In the report State Finances: A Study of Budgets, the RBI has warned that the financial health of power distribution utilities have fallen considerably, pulled down by inappropriate tariffs, high transmission and distribution (T and D) losses, inadequate metering and inefficiencies in billing and collection.
“Deterioration of financial health of power utilities affects the fiscal position of states,” the central bank had said in its report. “Apart from the impact on the finances of states, restructured loans to discoms add to the debt and contingent liabilities of the participating states.”
Banks have already restructured loans worth over Rs 53,000 crore of distribution companies.
The FRP, which allows state governments to underwrite cash flow shortfalls in discoms as equity or interest-free loans, has only deferred problems, not resolved them, credit rating agency India Ratings has said.
The outstanding debt of seven discoms (Rajasthan, Uttar Pradesh, Tamil Nadu, Haryana, Jharkhand, Bihar, and Andhra Pradesh), which had their debt restructured, has grown 23.3% to Rs 2,75,400 crore in 2014-15 from 2012-13.
In the last few years, non-performing assets (NPAs) of banks, particularly those in the public sector, have been rising due to stalled projects and special recast plans for utilities such as power distribution companies.
NPAs are loans that do not yield returns.
“We are looking at all possible options to manage financial stress of power distribution companies and rising bad loans of banks,” the source added.
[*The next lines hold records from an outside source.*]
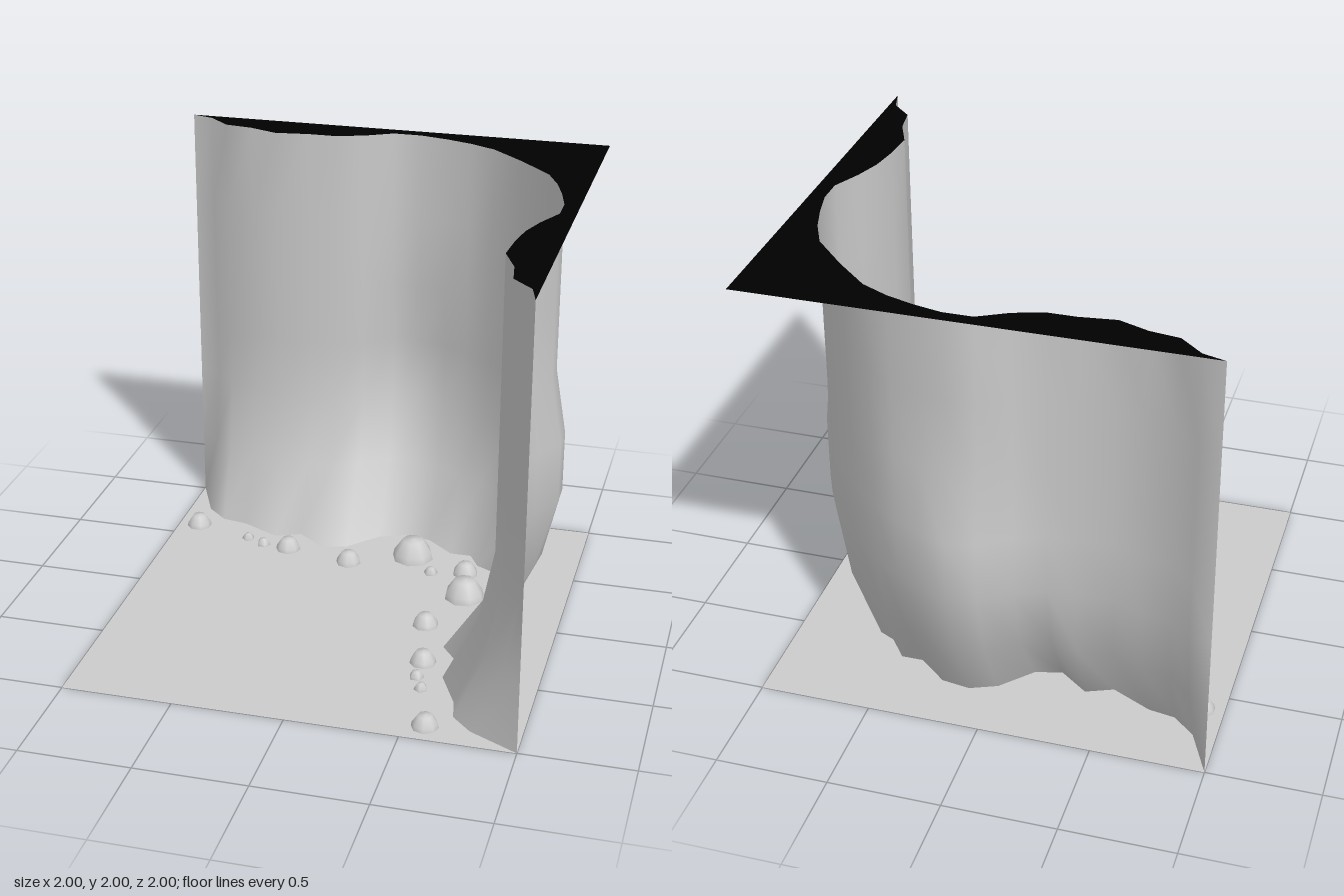
import * as THREE from 'three';

// Plan outlines of the wall, as x, z pairs from the back corner round to the front corner
const FOOT = [
  -1, -1, -0.9, -0.78, -0.8, -0.69, -0.68, -0.67, -0.5, -0.58, -0.38, -0.63, -0.25, -0.53,
  -0.13, -0.56, 0, -0.7, 0.12, -0.75, 0.25, -0.73, 0.38, -0.62, 0.48, -0.62, 0.53, -0.53,
  0.63, -0.48, 0.62, -0.38, 0.72, -0.26, 0.75, -0.12, 0.7, 0, 0.56, 0.13, 0.53, 0.25,
  0.63, 0.38, 0.58, 0.5, 0.67, 0.69, 0.69, 0.8, 0.78, 0.89, 1, 1,
];
const RIM = [
  -1, -1, -0.9, -0.97, -0.8, -0.88, -0.67, -0.86, -0.54, -0.81, -0.38, -0.83, -0.26, -0.83,
  -0.13, -0.87, 0, -0.94, 0.13, -0.94, 0.26, -0.91, 0.38, -0.87, 0.5, -0.81, 0.65, -0.67,
  0.8, -0.51, 0.86, -0.38, 0.9, -0.25, 0.93, -0.12, 0.93, 0, 0.87, 0.13, 0.83, 0.25,
  0.81, 0.38, 0.8, 0.53, 0.86, 0.67, 0.88, 0.8, 0.97, 0.89, 1, 1,
];
// Wall rows: height, blend towards the foot, outward bulge of the hollows
const ROWS = [
  [0, 1, 0], [0.33, 0.3, 0.03], [0.67, 0, 0.06], [0.95, 0, 0.06],
  [1.25, 0, 0], [1.6, 0, 0], [2, 0, 0],
];
// Loose stones: x, z, radius
const STONES = [
  [-0.9, -0.6, 0.06], [-0.62, -0.52, 0.03], [-0.53, -0.48, 0.034], [-0.4, -0.47, 0.06],
  [-0.08, -0.41, 0.06], [0.21, -0.54, 0.1], [0.33, -0.4, 0.034], [0.49, -0.44, 0.06],
  [0.53, -0.22, 0.095], [0.41, 0.08, 0.06], [0.47, 0.4, 0.06], [0.47, 0.53, 0.034],
  [0.51, 0.62, 0.032], [0.59, 0.9, 0.06],
];

const stoneMat = new THREE.MeshStandardMaterial({ color: 0xcccccc, side: THREE.DoubleSide });
const blackMat = new THREE.MeshStandardMaterial({ color: 0x000000, side: THREE.DoubleSide });

function add(group, name, geometry, material) {
  const mesh = new THREE.Mesh(geometry, material);
  mesh.name = name;
  group.add(mesh);
  return mesh;
}

// Skin the rows between the foot and rim outlines
function wallGeometry() {
  const n = RIM.length / 2;
  const positions = [], index = [];
  ROWS.forEach(([y, blend, bulge], row) => {
    for (let i = 0; i < n; i++) {
      let x = THREE.MathUtils.lerp(RIM[2 * i], FOOT[2 * i], blend);
      let z = THREE.MathUtils.lerp(RIM[2 * i + 1], FOOT[2 * i + 1], blend);
      z -= bulge * Math.max(0, 1 - Math.abs(i - 9) / 3);
      x += bulge * Math.max(0, 1 - Math.abs(i - 17.5) / 3);
      positions.push(Math.min(x, 1), y, Math.max(z, -1));
      if (row && i) {
        const d = row * n + i - 1, a = d - n;
        index.push(a, a + 1, d + 1, a, d + 1, d);
      }
    }
  });
  const g = new THREE.BufferGeometry();
  g.setAttribute('position', new THREE.Float32BufferAttribute(positions, 3));
  g.setIndex(index);
  g.computeVertexNormals();
  return g;
}

// Flat fill from the rim out to the square corner
function capGeometry() {
  const points = [];
  for (let i = 0; i < RIM.length; i += 2) points.push(new THREE.Vector2(RIM[i], -RIM[i + 1]));
  points.push(new THREE.Vector2(1, 1));
  return new THREE.ShapeGeometry(new THREE.Shape(points)).rotateX(-Math.PI / 2).translate(0, 2, 0);
}

// Blunt dome standing on the floor
function stoneGeometry(r) {
  const profile = [[1, 0], [0.93, 0.32], [0.52, 0.94], [0, 1]]
    .map(([x, y]) => new THREE.Vector2(x * r, y * r));
  return new THREE.LatheGeometry(profile, r < 0.05 ? 5 : 8);
}

export function createModel() {
  const model = new THREE.Group();
  model.name = 'caveCorner';

  add(model, 'floor', new THREE.PlaneGeometry(2, 2).rotateX(-Math.PI / 2), stoneMat);
  add(model, 'rockWall', wallGeometry(), stoneMat);
  add(model, 'wallTop', capGeometry(), blackMat);

  const stones = new THREE.Group();
  stones.name = 'looseStones';
  STONES.forEach(([x, z, r], i) => {
    const stone = add(stones, 'stone', stoneGeometry(r), stoneMat);
    stone.position.set(x, 0, z);
    stone.rotation.y = Math.PI / 8 + i * 0.7;
  });
  model.add(stones);
  return model;
}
The NDA government has placed a major emphasis on improving India’s creaky infrastructure — roads, ports and railways — with finance minister Arun Jaitley proposing Rs 70,000-crore investment increase for the sector in budget 2015-16.